Bus bars for batteries for Formula 1
Every battery system has custom made bus bars to carry the electric power amongst different points in the battery system. Given cell blocks are increasing in power and getting squeezed in volume, bus bars will be ever more complex in shape.
Bold has experience in bus bars up to 600 mm long and 5 axis machining in one piece, with special coatings including gold plating and silver plating amongst others.
To electrically insulate the conductive material for safety inside the battery, we have used a number of techniques, ranging from composite material wrapping to powder coating. Bus bars can also be cooled using non conductive fluids.
A concern with bus bars is that they can crack and fail due to vibration at certain frequencies. For most applicatins involving vehicles and movility, bus bars will be exposed to some degree of vibration and this might cause structural issues. The consequences of a bus bar breaking are a big concern for any battery, especially related to safety. Knowing the correct material alloys to be used will greatly improve safety, whilst maintaining low electrical resistance and weight.
Another important aspect of cell battery and bus bar design is how to perform structural analysis on the units. There is a great deal of trade offs that need to be done and having strong previous experience is a big bonus. Contact Bold for specialist advice about design and supply of bus bars to your specification.

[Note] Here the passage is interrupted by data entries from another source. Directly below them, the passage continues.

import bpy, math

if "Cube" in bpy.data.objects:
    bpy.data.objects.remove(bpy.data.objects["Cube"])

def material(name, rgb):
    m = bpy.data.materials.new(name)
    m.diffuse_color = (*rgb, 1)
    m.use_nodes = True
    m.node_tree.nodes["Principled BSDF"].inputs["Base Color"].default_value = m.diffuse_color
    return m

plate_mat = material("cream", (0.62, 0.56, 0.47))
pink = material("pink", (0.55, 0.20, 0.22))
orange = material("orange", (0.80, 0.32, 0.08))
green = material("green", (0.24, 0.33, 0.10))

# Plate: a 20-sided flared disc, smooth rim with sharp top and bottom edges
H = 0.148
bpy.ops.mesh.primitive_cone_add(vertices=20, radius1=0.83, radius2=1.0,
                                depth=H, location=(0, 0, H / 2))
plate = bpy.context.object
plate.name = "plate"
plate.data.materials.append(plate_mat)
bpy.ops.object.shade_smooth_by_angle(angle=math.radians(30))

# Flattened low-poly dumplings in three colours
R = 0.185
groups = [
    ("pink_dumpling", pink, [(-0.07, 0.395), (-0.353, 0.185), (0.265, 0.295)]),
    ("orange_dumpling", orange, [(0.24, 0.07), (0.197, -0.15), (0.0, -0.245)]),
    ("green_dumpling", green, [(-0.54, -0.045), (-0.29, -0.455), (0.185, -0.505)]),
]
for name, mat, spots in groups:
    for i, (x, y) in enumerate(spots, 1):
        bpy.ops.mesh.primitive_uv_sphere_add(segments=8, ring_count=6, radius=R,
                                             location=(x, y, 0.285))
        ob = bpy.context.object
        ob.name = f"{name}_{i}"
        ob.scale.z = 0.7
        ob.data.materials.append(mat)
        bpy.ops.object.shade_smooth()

Power electronics enclosure for Formula 1
The knowledge derived from the battery enclosure range of products is also used in other applications. These include electronic boxes, such us inverter units for generators or electronics in general.
Bold has done a preliminary design in composite materials to reduce the weight of an aluminium enclosure for a Formula E inverter. The approximate weight reduction is in the order of 60%, which equates to saving in the region of 1750 g. This is a massive weight saving whilst keeping the performance of the aluminium enclosure in terms of structure and electrical properties.
These type of boxes can be produced using manual layup for low volume production or other proprietary processes for high volume. Bold has experience in tooling design for both approaches and can work together with customers to improve design for manufacturing. This will lead to a better product at a lower cost.
Experience is especially important for composites and batteries, which are two very specialised fields where the value of experience is a premium due to the performance and safety levels required.
High Power three-phase connector
Bold developed a set of three-phase plugs and sockets to connect the MGU-H and MGU-K motors to a Formula 1 battery pack and E-dyno testing equipment.
These connectors are significantly smaller than commercially available solutions and allowed much better packaging between the chassis and the battery pack. These connectors have now been manufactured in the hundreds. The connectors are rated to 300A and 1000 VAC. The plug body dimensions are approximately 20 x 60 mm in cross section.
Bold can design and produce connectors for any application where volume and weight are important. In some sectors, the design is limited by the commercially available options which can be limiting the design of a new unit.
The freedom that a customized connector provides will enable a better product and might be a differenciating factor for the end customer. The cost of developing a custom connector is not significant when producing medium to high quantities of parts.
Analysis: 2014 – Power Units
Analysis: A brief study of the Kinetic Energy Recovery System (MGU-K)